**Directions**
After finding the line containing "# Main body" below, please output that line and each following one through the line containing "# Posts, notched", exactly as written.

**Data for this task**
========================
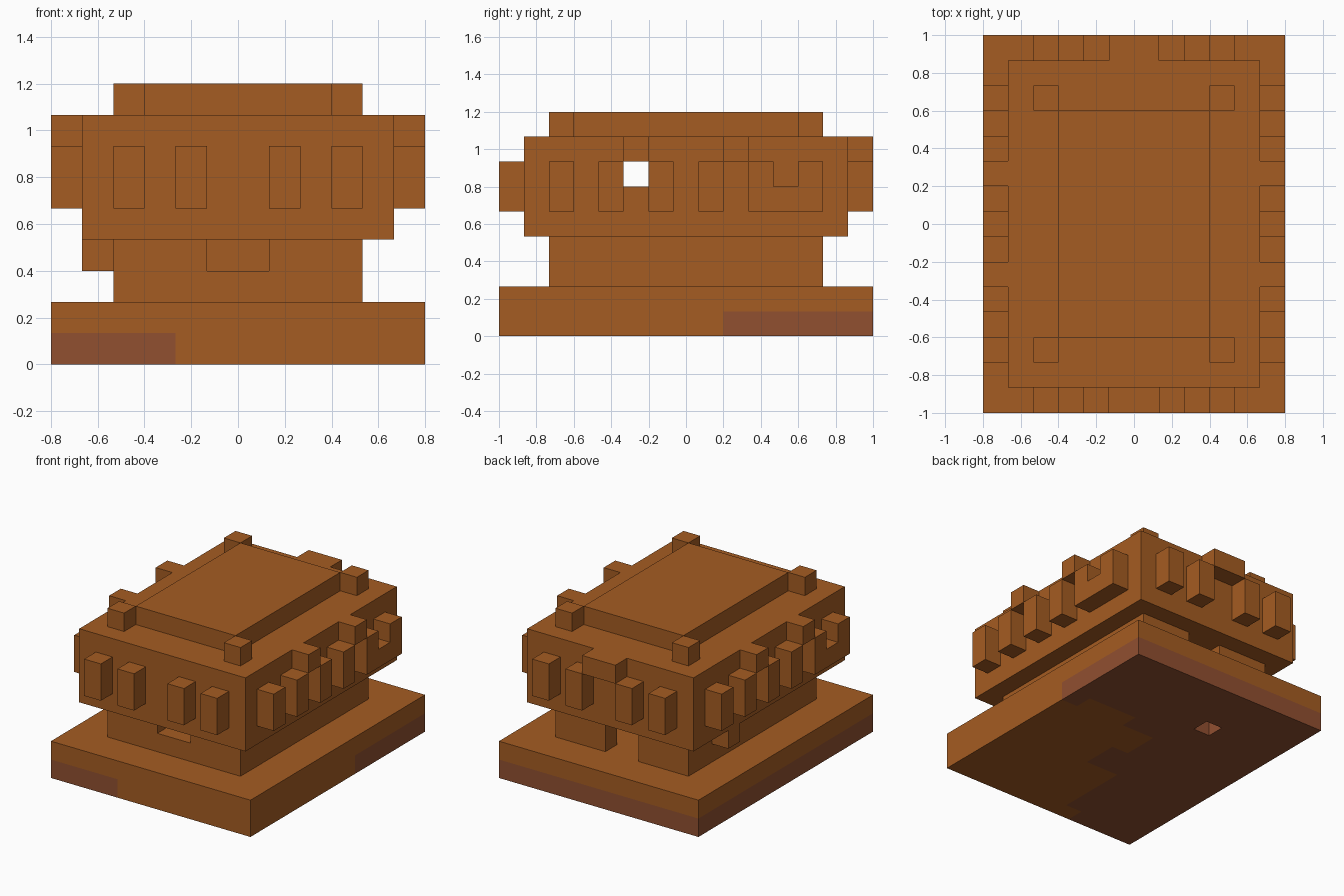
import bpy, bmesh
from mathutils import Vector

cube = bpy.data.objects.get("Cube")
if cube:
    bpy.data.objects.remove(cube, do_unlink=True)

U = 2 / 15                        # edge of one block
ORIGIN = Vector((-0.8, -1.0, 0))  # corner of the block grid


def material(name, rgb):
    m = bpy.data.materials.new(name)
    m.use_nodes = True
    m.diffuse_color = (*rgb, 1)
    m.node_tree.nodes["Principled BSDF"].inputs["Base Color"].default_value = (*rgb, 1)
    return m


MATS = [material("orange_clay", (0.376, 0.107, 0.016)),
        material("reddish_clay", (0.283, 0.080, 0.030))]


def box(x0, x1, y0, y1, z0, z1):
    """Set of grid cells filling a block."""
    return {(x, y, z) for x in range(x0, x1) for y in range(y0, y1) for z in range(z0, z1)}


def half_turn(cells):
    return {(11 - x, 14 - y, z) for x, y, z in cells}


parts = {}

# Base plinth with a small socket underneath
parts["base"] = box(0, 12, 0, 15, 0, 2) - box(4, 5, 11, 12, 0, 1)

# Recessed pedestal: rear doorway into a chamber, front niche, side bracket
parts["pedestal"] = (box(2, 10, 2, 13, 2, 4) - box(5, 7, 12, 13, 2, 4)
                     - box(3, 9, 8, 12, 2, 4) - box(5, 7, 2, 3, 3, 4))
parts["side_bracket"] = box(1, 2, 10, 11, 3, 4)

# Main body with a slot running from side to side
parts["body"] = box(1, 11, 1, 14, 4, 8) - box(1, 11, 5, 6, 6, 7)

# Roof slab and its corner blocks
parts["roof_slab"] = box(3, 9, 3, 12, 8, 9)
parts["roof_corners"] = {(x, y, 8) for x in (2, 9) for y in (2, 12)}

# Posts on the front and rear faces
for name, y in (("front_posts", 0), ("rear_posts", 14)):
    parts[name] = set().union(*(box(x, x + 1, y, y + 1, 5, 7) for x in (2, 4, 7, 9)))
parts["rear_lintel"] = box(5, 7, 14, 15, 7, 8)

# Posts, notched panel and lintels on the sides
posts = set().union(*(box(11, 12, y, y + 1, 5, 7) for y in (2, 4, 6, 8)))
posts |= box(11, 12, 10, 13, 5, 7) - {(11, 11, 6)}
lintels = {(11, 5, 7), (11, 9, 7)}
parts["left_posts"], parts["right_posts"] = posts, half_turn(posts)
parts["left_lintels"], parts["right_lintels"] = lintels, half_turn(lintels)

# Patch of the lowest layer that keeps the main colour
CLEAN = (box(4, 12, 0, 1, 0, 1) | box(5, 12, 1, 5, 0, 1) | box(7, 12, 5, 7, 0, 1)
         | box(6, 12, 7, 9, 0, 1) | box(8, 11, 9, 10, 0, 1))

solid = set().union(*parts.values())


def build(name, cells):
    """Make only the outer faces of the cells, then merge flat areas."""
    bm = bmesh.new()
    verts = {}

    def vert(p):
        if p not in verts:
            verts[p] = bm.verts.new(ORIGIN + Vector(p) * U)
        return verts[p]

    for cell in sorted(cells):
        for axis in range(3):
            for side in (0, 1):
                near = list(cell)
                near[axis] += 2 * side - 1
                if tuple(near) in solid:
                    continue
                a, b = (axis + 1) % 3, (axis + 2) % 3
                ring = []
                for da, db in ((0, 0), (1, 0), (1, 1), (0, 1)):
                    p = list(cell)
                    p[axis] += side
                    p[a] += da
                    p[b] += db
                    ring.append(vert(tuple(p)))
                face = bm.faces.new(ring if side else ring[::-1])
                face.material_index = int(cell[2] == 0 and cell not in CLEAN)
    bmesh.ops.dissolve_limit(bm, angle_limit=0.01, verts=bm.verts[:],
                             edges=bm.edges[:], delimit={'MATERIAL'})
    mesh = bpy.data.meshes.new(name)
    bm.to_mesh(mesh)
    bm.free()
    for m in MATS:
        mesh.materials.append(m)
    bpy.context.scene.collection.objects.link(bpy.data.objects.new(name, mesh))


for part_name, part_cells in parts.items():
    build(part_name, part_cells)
========================
**Reply**
# Main body with a slot running from side to side
parts["body"] = box(1, 11, 1, 14, 4, 8) - box(1, 11, 5, 6, 6, 7)

# Roof slab and its corner blocks
parts["roof_slab"] = box(3, 9, 3, 12, 8, 9)
parts["roof_corners"] = {(x, y, 8) for x in (2, 9) for y in (2, 12)}

# Posts on the front and rear faces
for name, y in (("front_posts", 0), ("rear_posts", 14)):
    parts[name] = set().union(*(box(x, x + 1, y, y + 1, 5, 7) for x in (2, 4, 7, 9)))
parts["rear_lintel"] = box(5, 7, 14, 15, 7, 8)

# Posts, notched panel and lintels on the sides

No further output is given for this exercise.